Data provided —

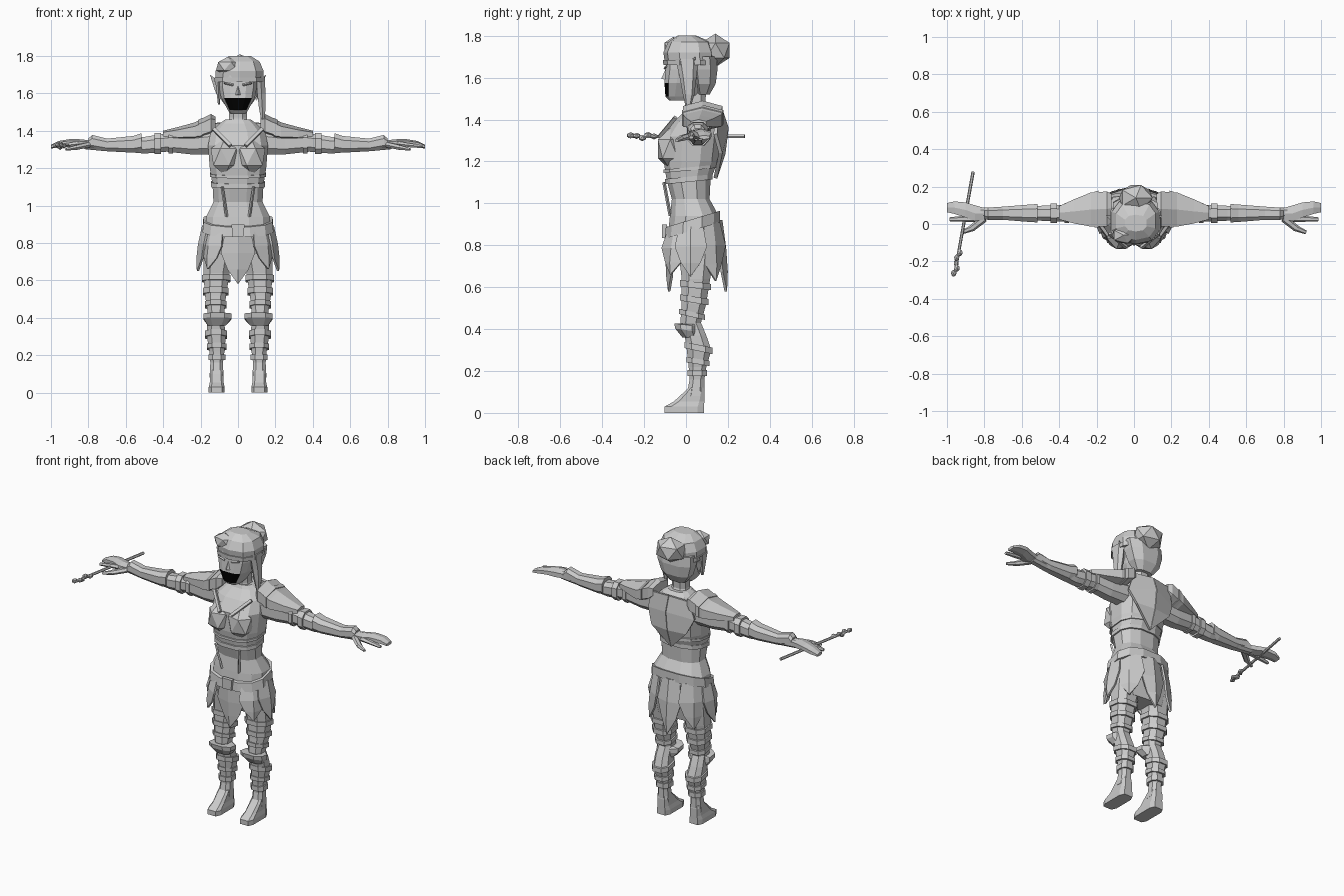
import bpy, bmesh, math
from mathutils import Vector

cube = bpy.data.objects.get("Cube")
if cube:
    bpy.data.objects.remove(cube)


def material(name, colour):
    m = bpy.data.materials.new(name)
    m.use_nodes = True
    m.diffuse_color = colour
    m.node_tree.nodes["Principled BSDF"].inputs["Base Color"].default_value = colour
    return m


GREY = material("stone grey", (0.6, 0.6, 0.6, 1))
BLACK = material("black", (0, 0, 0, 1))


def make(name, verts, faces, mirror=False, thick=0):
    me = bpy.data.meshes.new(name)
    bm = bmesh.new()
    vs = [bm.verts.new(v) for v in verts]
    for f in faces:
        bm.faces.new([vs[i] for i in f])
    bmesh.ops.recalc_face_normals(bm, faces=bm.faces)
    bm.to_mesh(me)
    bm.free()
    me.materials.append(GREY)
    ob = bpy.data.objects.new(name, me)
    bpy.context.collection.objects.link(ob)
    if thick:
        s = ob.modifiers.new("thickness", "SOLIDIFY")
        s.thickness, s.offset = thick, 0
    if mirror:
        ob.modifiers.new("mirror", "MIRROR")
    return ob


def loft(name, rings, n=8, axis="z", mirror=False, square=0.8, caps=True):
    """Rings are (t, a0, a1, b0, b1, tilt): a/b are x/y for axis z, y/z for axis x."""
    verts, faces = [], []
    for t, a0, a1, b0, b1, *tilt in rings:
        for i in range(n):
            ang = 2 * math.pi * (i + 0.5) / n
            c, s = (math.copysign(abs(f(ang)) ** square, f(ang)) for f in (math.cos, math.sin))
            a, b = (a0 + a1 + c * (a1 - a0)) / 2, (b0 + b1 + s * (b1 - b0)) / 2
            tt = t + (tilt[0] * s if tilt else 0)
            verts.append((a, b, tt) if axis == "z" else (tt, a, b))
    for r in range(len(rings) - 1):
        for i in range(n):
            j = (i + 1) % n
            faces.append((r * n + i, r * n + j, r * n + n + j, r * n + n + i))
    if caps:
        faces += [range(n), range(len(verts) - n, len(verts))]
    return make(name, verts, faces, mirror)


def band(name, rings, t, height, grow, tilt=0, **kw):
    """A raised strap that follows a lofted limb at position t."""
    for p, q in zip(rings, rings[1:]):
        if p[0] <= t <= q[0]:
            k = (t - p[0]) / (q[0] - p[0])
            a0, a1, b0, b1 = (p[i] + k * (q[i] - p[i]) for i in range(1, 5))
            box = (a0 - grow, a1 + grow, b0 - grow, b1 + grow, tilt)
            return loft(name, [(t - height / 2, *box), (t + height / 2, *box)], **kw)


def tube(name, p0, p1, r0, r1, n=6, flat=1, mirror=False):
    """Tapered rod between two points; flat squashes it vertically."""
    p0, p1 = Vector(p0), Vector(p1)
    d = (p1 - p0).normalized()
    u = d.cross(Vector((0, 0, 1)) if abs(d.z) < 0.9 else Vector((1, 0, 0))).normalized()
    w = u.cross(d) * flat
    verts = [p + (u * math.cos(k * math.tau / n) + w * math.sin(k * math.tau / n)) * r
             for p, r in ((p0, r0), (p1, r1)) for k in range(n)]
    faces = [(k, (k + 1) % n, n + (k + 1) % n, n + k) for k in range(n)]
    return make(name, verts, faces + [range(n), range(n, 2 * n)], mirror)


def blob(name, centre, size, mirror=False, sub=1):
    bm = bmesh.new()
    bmesh.ops.create_icosphere(bm, subdivisions=sub, radius=1)
    verts = [[c + s * k for c, s, k in zip(centre, size, v.co)] for v in bm.verts]
    faces = [[v.index for v in f.verts] for f in bm.faces]
    bm.free()
    return make(name, verts, faces, mirror)


# Torso and bodice
torso = [(0.84, -.18, .18, -.09, .15), (0.94, -.175, .175, -.08, .16), (1.02, -.135, .135, -.07, .115),
         (1.11, -.14, .14, -.095, .12), (1.2, -.155, .155, -.11, .155), (1.32, -.165, .165, -.11, .17),
         (1.39, -.15, .15, -.06, .165), (1.44, -.1, .1, -.01, .145), (1.46, -.07, .07, .0, .12)]
loft("torso", torso, 12)
band("bodice_rim", torso, 1.115, .025, .008, .012, n=12)
band("under_bust_strap", torso, 1.165, .015, .006, .012, n=12)
blob("bust", (.07, -.075, 1.26), (.085, .07, .1), True)
loft("neck", [(1.42, -.065, .065, .0, .12), (1.47, -.05, .05, .005, .095), (1.56, -.05, .05, .0, .1)], 8)
for s in (-1, 1):
    tube("bodice_seam", (s * .06, -.075, .94), (s * .085, -.105, 1.1), .008, .008, 4)
    tube("neckline_rim", (s * .13, -.05, 1.41), (s * .04, -.125, 1.32), .012, .012, 4)

# Tapered shell across the upper back
make("back_plate", [(0, .165, 1.45), (.13, .15, 1.44), (.16, .14, 1.33), (.12, .165, 1.24), (0, .14, 1.12),
                    (0, .195, 1.36), (0, .18, 1.24)],
     [(0, 1, 2, 5), (5, 2, 3, 6), (6, 3, 4)], True, .018)

# Belt, hips and buckle
loft("belt", [(.87, -.195, .195, -.105, .165, .04), (.925, -.19, .19, -.1, .165, .04)], 12)
loft("hips", [(.66, -.16, .16, -.0, .13), (.75, -.18, .18, -.05, .15), (.89, -.18, .18, -.09, .155)], 10)
loft("buckle", [(.835, -.035, .035, -.115, -.09), (.9, -.04, .04, -.115, -.09)], 4, square=.4)


def petal(name, angle, width, tip, flare):
    """Pointed, creased skirt panel hanging from the belt."""
    a = math.radians(angle)
    out = Vector((math.sin(a), -math.cos(a), 0))
    side = Vector((math.cos(a), math.sin(a), 0))
    root = Vector((.18 * math.sin(a), .035 - .125 * math.cos(a), .89 - .03 * math.cos(a)))
    rows = [(0, .75, 0), (.4, 1, .6), (.72, .6, .85)]
    verts = []
    for drop, w, f in rows:
        mid = root + out * (flare * f)
        mid.z = root.z + (tip - root.z) * drop
        verts += [mid - side * w * width - out * .015, mid + out * .008, mid + side * w * width - out * .015]
    end = root + out * flare
    end.z = tip
    verts.append(end)
    faces = [(r + i, r + i + 1, r + i + 4, r + i + 3) for r in (0, 3) for i in (0, 1)]
    make(name, verts, faces + [(6, 7, 9), (7, 8, 9)], thick=.012)


petal("front_skirt_panel", 0, .09, .58, -.01)
petal("back_skirt_panel", 180, .08, .58, .03)
for s in (-1, 1):
    petal("front_side_skirt_panel", s * 48, .08, .66, .035)
    petal("hip_skirt_panel", s * 85, .075, .65, .035)
    petal("rear_side_skirt_panel", s * 133, .085, .63, .03)

# Legs, straps and boots
leg = [(.08, .075, .155, .0, .09), (.16, .078, .15, .015, .09), (.22, .07, .155, .01, .1),
       (.3, .062, .17, .0, .125), (.37, .07, .17, -.01, .1), (.43, .07, .165, -.03, .075),
       (.52, .06, .18, -.025, .1), (.64, .04, .19, -.025, .12), (.76, .015, .19, -.04, .14)]
loft("leg", leg, 8, mirror=True)
for name, t, h, tilt in (("ankle_strap", .19, .03, 0), ("calf_strap", .245, .025, -.01),
                         ("upper_calf_strap", .31, .03, -.015), ("lower_thigh_strap", .47, .025, -.015),
                         ("thigh_strap", .54, .03, -.012), ("upper_thigh_strap", .61, .03, -.01)):
    band(name, leg, t, h, .009, tilt, n=8, mirror=True)
loft("knee_guard", [(.36, .06, .165, -.02, .06), (.395, .03, .19, -.055, .06, -.008),
                    (.42, .03, .19, -.06, .06, -.008), (.425, .06, .17, -.03, .06)], 8, mirror=True)
loft("boot", [(0, .07, .158, -.105, .09), (.03, .07, .158, -.105, .09), (.055, .076, .152, -.06, .09),
              (.1, .078, .152, -.01, .09), (.12, .08, .15, .01, .085)], 8, mirror=True, square=.45)

# Arms, cuffs and bracers
arm = [(.12, .0, .12, 1.27, 1.41), (.25, .005, .115, 1.27, 1.39), (.38, .01, .105, 1.285, 1.39),
       (.5, .015, .1, 1.275, 1.37), (.6, .015, .1, 1.285, 1.365), (.72, .025, .09, 1.29, 1.355),
       (.82, .03, .09, 1.3, 1.35)]
loft("arm", arm, 8, "x", True)
band("upper_arm_strap", arm, .36, .025, .008, n=8, axis="x", mirror=True)
band("arm_cuff", arm, .43, .035, .01, n=8, axis="x", mirror=True)
loft("bracer", [(.515, .005, .11, 1.285, 1.39), (.56, .008, .107, 1.28, 1.375), (.7, .02, .095, 1.288, 1.36),
                (.78, .02, .09, 1.3, 1.38), (.8, .025, .09, 1.3, 1.36)], 8, "x", True)
loft("pauldron", [(.12, .0, .17, 1.4, 1.475), (.145, -.025, .185, 1.37, 1.49), (.23, -.025, .18, 1.345, 1.445),
                  (.32, -.005, .14, 1.35, 1.42), (.4, .02, .1, 1.36, 1.4)], 6, "x", True)
loft("pauldron_rim", [(.19, -.03, .19, 1.35, 1.47), (.21, -.03, .185, 1.345, 1.46)], 6, "x", True)

# Hands
loft("hand", [(.8, .02, .09, 1.305, 1.35), (.85, .01, .105, 1.305, 1.355), (.9, .03, .12, 1.315, 1.355),
              (.96, .05, .125, 1.31, 1.345), (1.0, .06, .115, 1.305, 1.325)], 6, "x", True)
tube("index_finger", (.85, .03, 1.33), (.985, .025, 1.315), .02, .011, 6, .8, True)
tube("thumb", (.8, .03, 1.325), (.87, -.025, 1.31), .02, .018, 6, .8, True)
tube("thumb_tip", (.86, -.02, 1.312), (.92, -.045, 1.3), .018, .01, 6, .8, True)

# Head with a painted lower face
head = loft("head", [(1.49, -.04, .04, -.08, .03), (1.51, -.055, .055, -.1, .06), (1.575, -.092, .092, -.105, .1),
                     (1.64, -.105, .105, -.1, .13), (1.72, -.105, .105, -.095, .13),
                     (1.77, -.08, .08, -.06, .1)], 12, square=.65)
head.data.materials.append(BLACK)
for f in head.data.polygons:
    if f.normal.y < -.5 and 1.52 < f.center.z < 1.56:
        f.material_index = 1
make("nose", [(0, -.098, 1.64), (-.016, -.1, 1.59), (.016, -.1, 1.59), (0, -.118, 1.595)],
     [(0, 1, 3), (0, 3, 2), (1, 2, 3)])
tube("eyelid", (.025, -.1, 1.645), (.075, -.095, 1.655), .007, .005, 4, mirror=True)
make("ear", [(.095, -.01, 1.66), (.095, .05, 1.66), (.1, .015, 1.56), (.15, .045, 1.7), (.125, .02, 1.62)],
     [(0, 3, 4), (3, 1, 4), (0, 4, 2), (4, 1, 2), (0, 1, 3)], True)

# Hair, headband and bun
loft("hair_cap", [(1.665, -.125, .14, -.1, .14), (1.72, -.125, .142, -.108, .14), (1.77, -.1, .12, -.085, .12),
                  (1.8, -.05, .07, -.04, .05)], 10)
loft("headband", [(1.66, -.13, .145, -.108, .145), (1.685, -.132, .147, -.11, .147)], 10)
loft("back_hair", [(1.52, -.06, .06, .05, .115), (1.57, -.1, .1, .03, .145), (1.64, -.12, .125, .015, .155),
                   (1.7, -.12, .135, .01, .15)], 8)
blob("bun", (.01, .14, 1.73), (.1, .08, .08))
blob("forelock", (-.055, -.06, 1.745), (.07, .05, .05))
loft("side_lock", [(1.45, .125, .14, -.0, .02), (1.52, .11, .15, -.015, .04), (1.6, .1, .15, -.03, .05),
                   (1.69, .1, .145, -.05, .06)], 6)
loft("short_lock", [(1.54, -.108, -.095, -.03, -.01), (1.68, -.125, -.09, -.06, .03)], 6)

# Wand held in the right hand, with a twisted tip
tail, tip = Vector((-.86, .28, 1.32)), Vector((-.96, -.275, 1.32))
tube("wand", tail, tip, .009, .008)
for k in range(5):
    p = tail.lerp(tip, .78 + .05 * k)
    ang = k * 2.2
    blob("wand_knot", p + Vector((math.cos(ang) * .008, 0, math.sin(ang) * .008)), (.015, .02, .015))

What to produce —
Wherever "materials" turns up in the records, copy the whole line.

Answer space —
    m = bpy.data.materials.new(name)
    me.materials.append(GREY)
head.data.materials.append(BLACK)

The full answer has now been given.